“The (quilting) bug hits you, and it’s insidious,” Rohr said.
Now Rohr quilts almost every day. Rohr retired four years ago, and he and his partner moved to Ronan in June of 2006.
“It (Ronan) is a great town, it’s quiet,” Rohr said.
And his peers respect him, too. As proof Rohr has a quilt hanging in the Rocky Mountain Quilt Museum in Golden, Colo.
Rohr also organized a men’s round robin quilt and the 2009 Montana Men Who Quilt show, showcased at last summer’s Mission Mountain Quilt Guild show.
Rohr will take the show on the road this summer to Brookings, S.D.
Rohr also teaches the occasional quilting class.
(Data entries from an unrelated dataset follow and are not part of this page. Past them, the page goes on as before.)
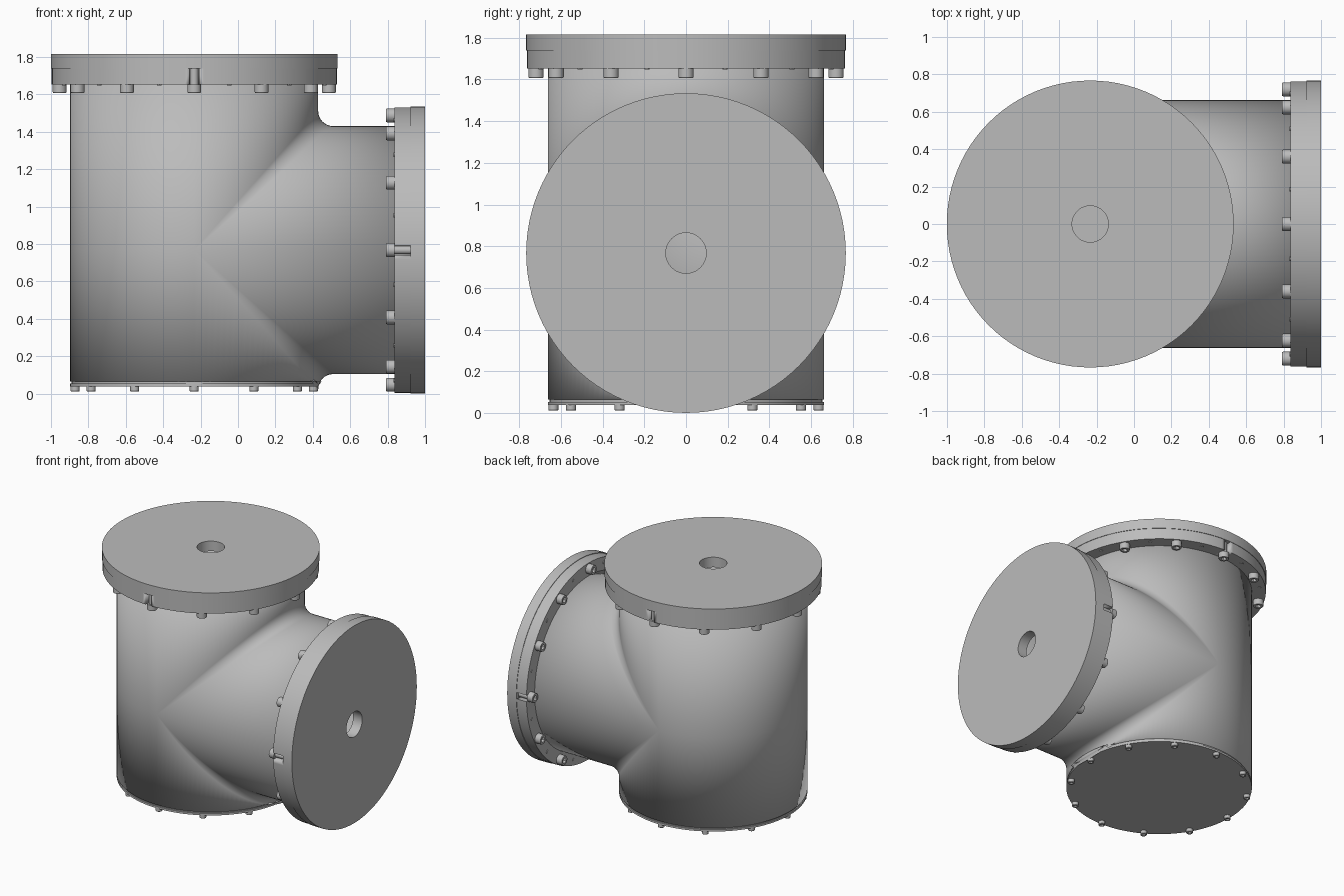
import bpy, bmesh
from math import pi, sin, cos, radians
from mathutils import Matrix, Vector

if "Cube" in bpy.data.objects:
    bpy.data.objects.remove(bpy.data.objects["Cube"])

CX, CZ = -0.234, 0.767      # upright pipe axis x, branch axis height
R, FILLET = 0.663, 0.08     # pipe radius, blend at the junction
TOP, END = 1.816, 1.0       # outer cap faces
CAP, FLANGE = 0.078, 0.085  # thicknesses
BASE = 0.065                # lower end of the upright pipe

grey = bpy.data.materials.new("steel grey")
grey.use_nodes = True
colour = (0.5, 0.5, 0.5, 1)
grey.diffuse_color = colour
grey.node_tree.nodes["Principled BSDF"].inputs["Base Color"].default_value = colour


def finish(name, bm, matrix=Matrix()):
    bmesh.ops.remove_doubles(bm, verts=bm.verts, dist=1e-5)
    bmesh.ops.dissolve_degenerate(bm, edges=bm.edges, dist=1e-6)
    bmesh.ops.recalc_face_normals(bm, faces=bm.faces)
    mesh = bpy.data.meshes.new(name)
    bm.to_mesh(mesh)
    bm.free()
    mesh.materials.append(grey)
    ob = bpy.data.objects.new(name, mesh)
    bpy.context.collection.objects.link(ob)
    ob.matrix_world = matrix
    bpy.ops.object.select_all(action='DESELECT')
    ob.select_set(True)
    bpy.context.view_layer.objects.active = ob
    bpy.ops.object.shade_smooth_by_angle(angle=radians(30))
    return ob


def sheet(bm, rows, closed=False):
    """Skin rows of points with quads."""
    rows = [[bm.verts.new(p) for p in row] for row in rows]
    pairs = list(zip(rows, rows[1:])) + ([(rows[-1], rows[0])] if closed else [])
    for a, b in pairs:
        for i in range(len(a) - 1):
            bm.faces.new((a[i], a[i + 1], b[i + 1], b[i]))


def lathe(bm, profile, segs=96, at=(0, 0, 0)):
    """Spin (radius, z) points; a third item makes the ring hexagonal."""
    rows = []
    for k in range(segs):
        a = 2 * pi * k / segs
        hexed = cos(pi / 6) / cos(a % (pi / 3) - pi / 6)
        rows.append([Vector(at) + Vector((p[0] * cos(a), p[0] * sin(a), 0)) *
                     (hexed if len(p) > 2 else 1) + Vector((0, 0, p[1]))
                     for p in profile])
    sheet(bm, rows, closed=True)


def spun(name, profile, matrix):
    bm = bmesh.new()
    lathe(bm, profile)
    return finish(name, bm, matrix)


def ring_of(name, profile, radius, z, matrix, start=0, segs=24):
    bm = bmesh.new()
    for k in range(12):
        a = radians(start + 30 * k)
        lathe(bm, profile, segs, (radius * cos(a), radius * sin(a), z))
    return finish(name, bm, matrix)


def bolt(r, head, shank):
    """Socket-head screw pointing down, seat at z = 0."""
    s, d = r * 0.55, -head * 0.5
    return [(0, shank), (r * 0.6, shank), (r * 0.6, 0), (r, 0), (r, -head * 0.9),
            (r * 0.92, -head), (s, -head, 1), (s, d, 1), (0, d)]


# Tee body: each slice across y is a T outline with filleted inner corners
def tee_body():
    bm = bmesh.new()
    upper, lower, back = [], [], []
    zt, xe = TOP - CAP - 0.01, END - CAP - 0.01
    for k in range(65):
        t = pi * (k / 64 - 0.5)
        y, h = R * sin(t), max(R * cos(t), 0)
        f = FILLET * cos(t)
        arc = [(f * (1 - cos(a)), f * (1 - sin(a)))
               for a in [pi / 2 * j / 10 for j in range(11)]]
        up = [(CX + h + dx, y, CZ + h + dz) for dx, dz in arc]
        down = [(x, y, 2 * CZ - z) for x, y, z in up]
        upper.append([(CX + h, y, zt)] + up + [(xe, y, CZ + h)])
        lower.append([(CX + h, y, BASE)] + down + [(xe, y, CZ - h)])
        back.append([(CX - h, y, z) for z in (zt, CZ, BASE)])
    for rows in (upper, lower, back):
        sheet(bm, rows)
    return finish("tee_body", bm)


body = tee_body()
wall = body.modifiers.new("wall", 'SOLIDIFY')
wall.thickness, wall.offset = 0.02, -1


# Flanged ends, built facing up and then placed
def flanged_end(side, matrix):
    low = -CAP - FLANGE
    spun(side + "_cap", [(0.097, -CAP), (0.767, -CAP), (0.767, 0), (0.097, 0),
                         (0.097, -CAP)], matrix)
    flange = spun(side + "_flange", [(R - 0.005, low), (0.763, low), (0.763, -CAP),
                                     (R - 0.005, -CAP), (R - 0.005, low)], matrix)
    # Pry slots on both sides
    bm = bmesh.new()
    for s in (-1, 1):
        place = Matrix.Translation((0, s * 0.76, low + FLANGE / 2))
        bmesh.ops.create_cube(bm, size=1, matrix=place @ Matrix.Diagonal((0.05, 0.09, 0.12, 1)))
    cutter = finish(side + "_slot_cutter", bm, matrix)
    cutter.hide_render = True
    cutter.hide_set(True)
    cutter.display_type = 'WIRE'
    cut = flange.modifiers.new("slots", 'BOOLEAN')
    cut.operation, cut.object, cut.solver = 'DIFFERENCE', cutter, 'EXACT'
    ring_of(side + "_bolts", bolt(0.037, 0.045, FLANGE), 0.72, low, matrix)
    ring_of(side + "_pins", [(0, 0.01), (0.012, 0.01), (0.012, -0.005), (0, -0.005)],
            0.72, low, matrix, start=15, segs=12)


flanged_end("top", Matrix.Translation((CX, 0, TOP)))
flanged_end("branch", Matrix.Translation((END, 0, CZ)) @ Matrix.Rotation(pi / 2, 4, 'Y'))

# Bolted base plate with a thin recessed gasket above it
base = Matrix.Translation((CX, 0, 0))
spun("base_plate", [(0, 0.038), (R, 0.038), (R, 0.053), (0, 0.053)], base)
spun("base_gasket", [(0, 0.053), (R - 0.008, 0.053), (R - 0.008, 0.07), (0, 0.07)], base)
ring_of("base_bolts", bolt(0.024, 0.027, 0.01), 0.637, 0.038, base)
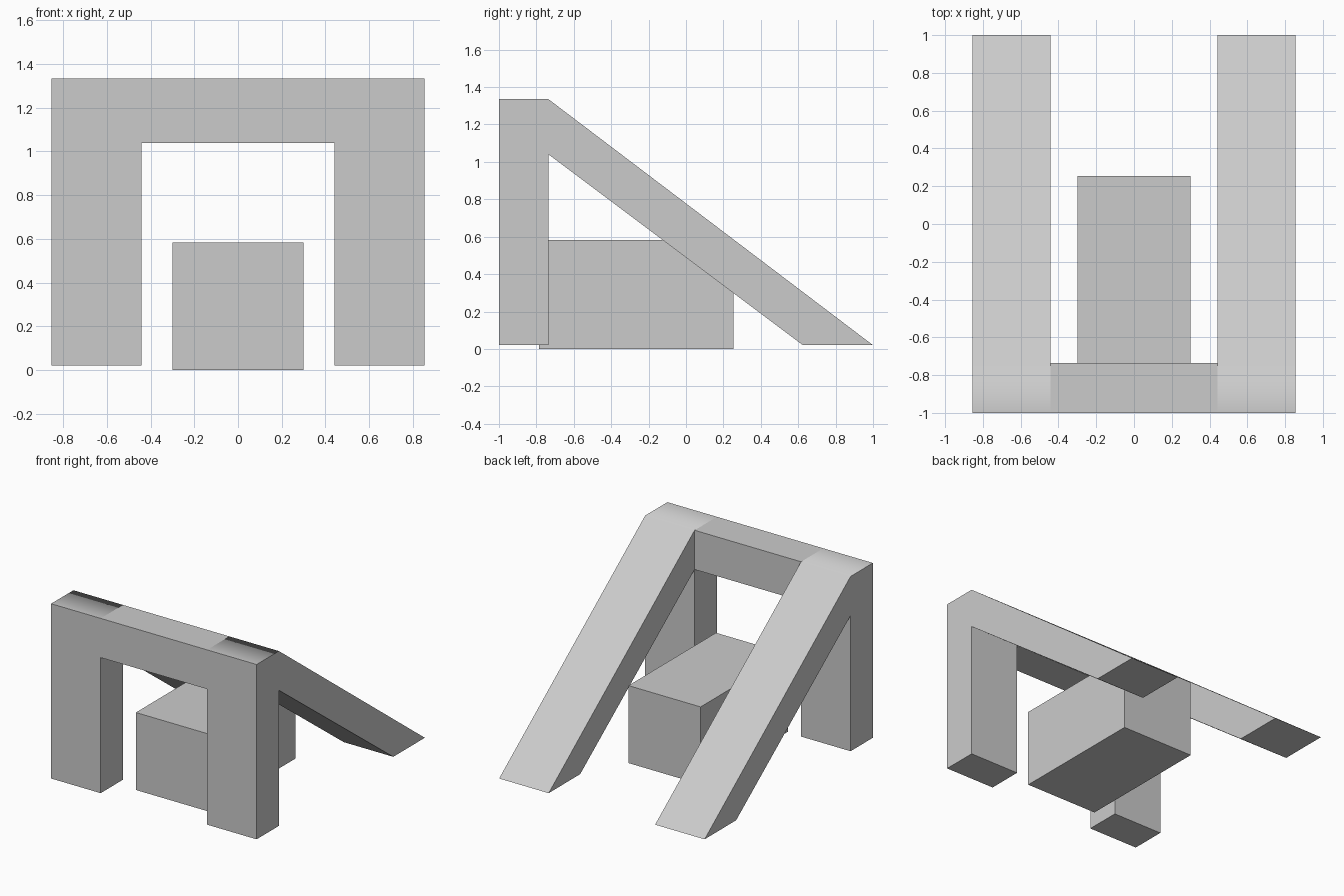
import bpy
import bmesh

cube = bpy.data.objects.get("Cube")
if cube:
    bpy.data.objects.remove(cube, do_unlink=True)

grey = bpy.data.materials.new("light_grey")
grey.use_nodes = True
colour = (0.6, 0.6, 0.6, 1.0)
grey.diffuse_color = colour
grey.node_tree.nodes["Principled BSDF"].inputs["Base Color"].default_value = colour

# Shared dimensions
OUTER, INNER = 0.855, 0.443
FRONT, POST_BACK, REAR = -1.0, -0.735, 1.0
FOOT, BEAM_BOTTOM, TOP = 0.02, 1.04, 1.335
BRACE_HEEL = 0.625


def extrude_profile(name, profile, x0, x1, ridge=None):
    """Extrude a (y, z) outline along x; the ridge point gives a soft edge."""
    bm = bmesh.new()
    face = bm.faces.new([bm.verts.new((x0, y, z)) for y, z in profile])
    result = bmesh.ops.extrude_face_region(bm, geom=[face])
    moved = [v for v in result["geom"] if isinstance(v, bmesh.types.BMVert)]
    bmesh.ops.translate(bm, verts=moved, vec=(x1 - x0, 0, 0))
    bmesh.ops.recalc_face_normals(bm, faces=bm.faces)
    for f in bm.faces:
        f.smooth = True
    for e in bm.edges:
        e.smooth = ridge is not None and all(
            abs(v.co.y - ridge[0]) + abs(v.co.z - ridge[1]) < 0.001 for v in e.verts)
    mesh = bpy.data.meshes.new(name)
    bm.to_mesh(mesh)
    bm.free()
    mesh.materials.append(grey)
    obj = bpy.data.objects.new(name, mesh)
    bpy.context.collection.objects.link(obj)
    return obj


def rectangle(y0, y1, z0, z1):
    return [(y0, z0), (y1, z0), (y1, z1), (y0, z1)]


# Side frames: front post and sloping rear brace in one outline
ridge = (POST_BACK, TOP)
frame = [(FRONT, FOOT), (POST_BACK, FOOT), (POST_BACK, BEAM_BOTTOM),
         (BRACE_HEEL, FOOT), (REAR, FOOT), ridge, (FRONT, TOP)]
for side, sign in (("left", 1), ("right", -1)):
    obj = extrude_profile(side + "_frame", frame, sign * INNER, sign * OUTER, ridge)
    soften = obj.modifiers.new("weighted_normals", 'WEIGHTED_NORMAL')
    soften.keep_sharp = True
    soften.weight = 100

# Cross beam joining the posts
extrude_profile("cross_beam", rectangle(FRONT, POST_BACK, BEAM_BOTTOM, TOP), -INNER, INNER)

# Block standing between the frames
extrude_profile("centre_block", rectangle(-0.785, 0.255, 0, 0.583), -0.3, 0.3)
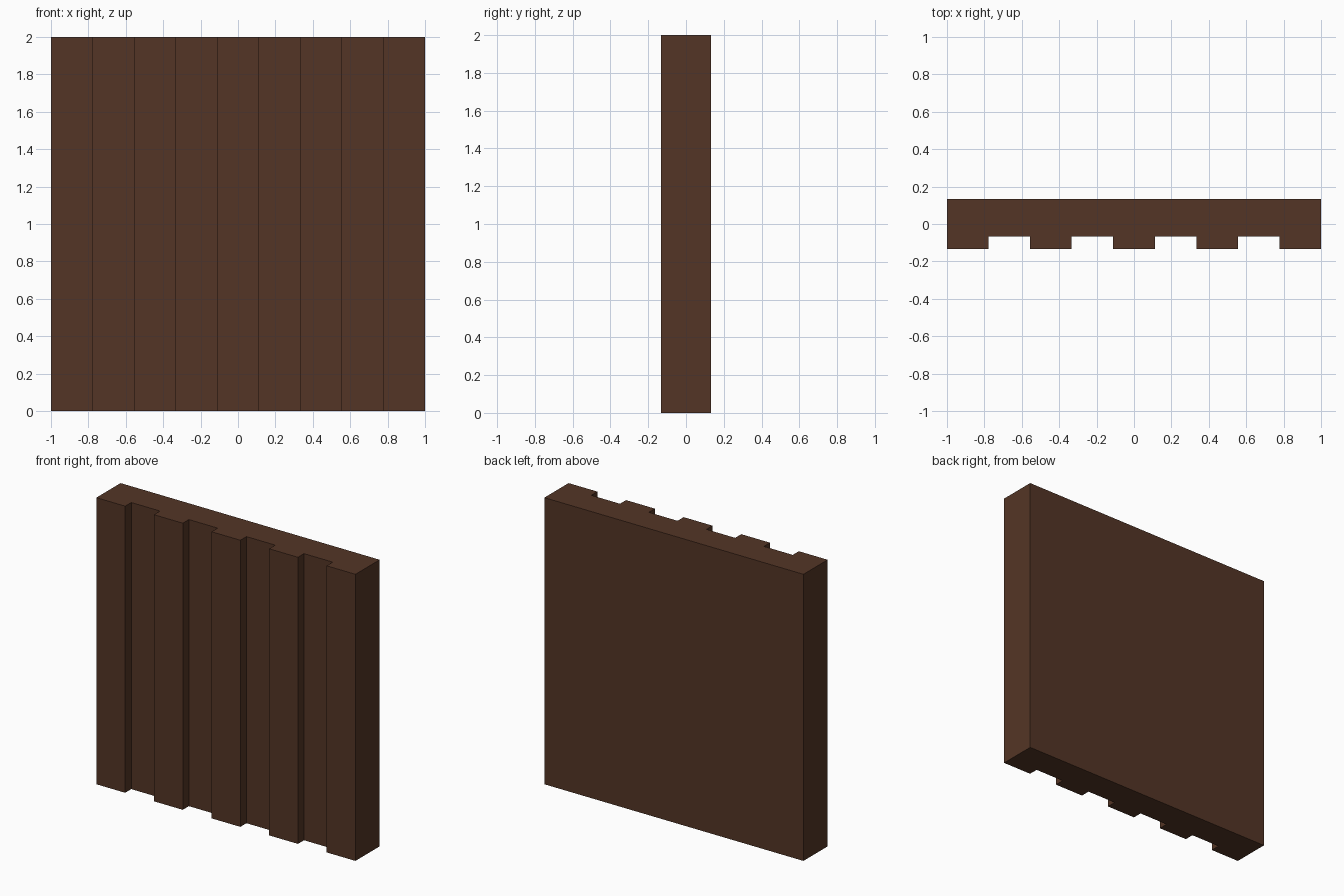
import bpy
import bmesh

if "Cube" in bpy.data.objects:
    bpy.data.objects.remove(bpy.data.objects["Cube"])

N = 9                 # alternating ribs and grooves
STEP = 2.0 / N
BACK, RIB, GROOVE = 0.133, -0.133, -0.066
HEIGHT = 2.0

brown = bpy.data.materials.new("dark brown wood")
brown.diffuse_color = (0.088, 0.036, 0.019, 1.0)
brown.use_nodes = True
brown.node_tree.nodes["Principled BSDF"].inputs["Base Color"].default_value = brown.diffuse_color

# Ribbed wall profile in plan: stepped front edge, flat back
profile = []
for i in range(N):
    y = RIB if i % 2 == 0 else GROOVE
    profile += [(-1 + i * STEP, y), (-1 + (i + 1) * STEP, y)]
profile += [(1, BACK), (-1, BACK)]

# Raise the profile into the panel
bm = bmesh.new()
face = bm.faces.new([bm.verts.new((x, y, 0)) for x, y in profile])
ext = bmesh.ops.extrude_face_region(bm, geom=[face], use_keep_orig=True)
top = [g for g in ext["geom"] if isinstance(g, bmesh.types.BMVert)]
bmesh.ops.translate(bm, verts=top, vec=(0, 0, HEIGHT))
bmesh.ops.recalc_face_normals(bm, faces=bm.faces[:])

mesh = bpy.data.meshes.new("ribbed_wall_panel")
bm.to_mesh(mesh)
bm.free()
mesh.materials.append(brown)
panel = bpy.data.objects.new("ribbed_wall_panel", mesh)
bpy.context.collection.objects.link(panel)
His first time as a quilting instructor came after Rohr was asked to hang a quilt in Timeless Treasures Quilt Store in Missoula.
“Everybody loved it (the quilt),” Rohr said.
So Timeless Treasures asked Rohr to teach quilters how to make his quilt. He taught a two-day class and “really had fun.” Rohr also taught a group of women friends who take one class a year as a retreat. Rohr also went to Great Falls and taught a class.
On Feb. 27 Rohr taught 15 Mission Mountain quilters at the Ronan Church of Jesus Christ of Latter Day Saints. The quilt was called Radiant Suns, and the pattern is published by Doodle Press. Radiant Suns sounds as if the pieces would be pointed and sharp, but the templates are rounded and curved.
When Rohr first saw a Radiant Suns quilt on display at a quilt store in Minnesota, he loved it and bought the pattern. At the time he was a fairly new quilter and thought the curved lines would be to tough for him to sew.
A friend from his class of quilting ladies told him about a 15-minute class on piecing curved lines at Timeless Treasures so Rohr took the class and learned how.
But Rohr said, “You really just have to do it (make the quilt).”
Quilters were piecing the quilt using fabrics that varied from yellow and black prints with just a smidge of red to black and white and lime green prints to autumn colors. Rohr wandered around and was available to dispense advice.
The heaps of fabric, scraps of cloth, irons and ironing board, pins and rotary cutters didn’t bother Rohr who characterizes his organizing style as “perfectionist wanna-be.” Rohr has a “nice work counter” in his basement workroom, nicknamed the dungeon. Bins of fabric are sorted by color, but sometimes things encroach on the counter and fabrics get moved around.
Rohr’s favorite quilt is “the one I’m working on now,” he said with a grin. However, his favorite right now might be a quilt Rohr just completed. A friend’s mother died and left the friend six stars, each about 33” tall. The friend’s great-grandmother pieced the stars. She used old shirts of her son’s, some stained with tractor grease which Rohr could smell as he pressed the pieces, and scraps of her dresses, just worn pieces of clothing.
“Even some of the pieces were pieced,” Rohr said.
Four of the stars were completed in the 1920s, and the other two were finished later, Rohr thought.
The strips of cloth were hand sewn onto a backing, but they wrinkled and rippled and wouldn’t lay flat. Rohr took them all apart, washed and pressed the strips, and restitched them so they were smooth and flat. Since the family raised wheat, Rohr used wheat fabrics for the sashing, or the fabric which connects the stars. Rohr said he hand quilted the finished product just because he thought the quilt deserved hand quilting. Rohr said he just had completed the binding, or edge finish, on the quilt.
“I put so much into it,” Rohr said, “And got so much out of it.”
As far as being one of that rare breed, a male quilter, Rohr said it’s getting better. Going into a quilt store for him used to be sort of like a lady going into a hardware store.
“They (the clerks) assumed you knew nothing and treated you like that,” Rohr said.
Now Rohr not only has a network of Montana men who quilt, but he also talks to other male quilters on quiltguy at Yahoo, a group with about 250 members.
What’s next for Rohr?
“There are so many quilts in my head,” he said, tapping his forehead with a bent finger.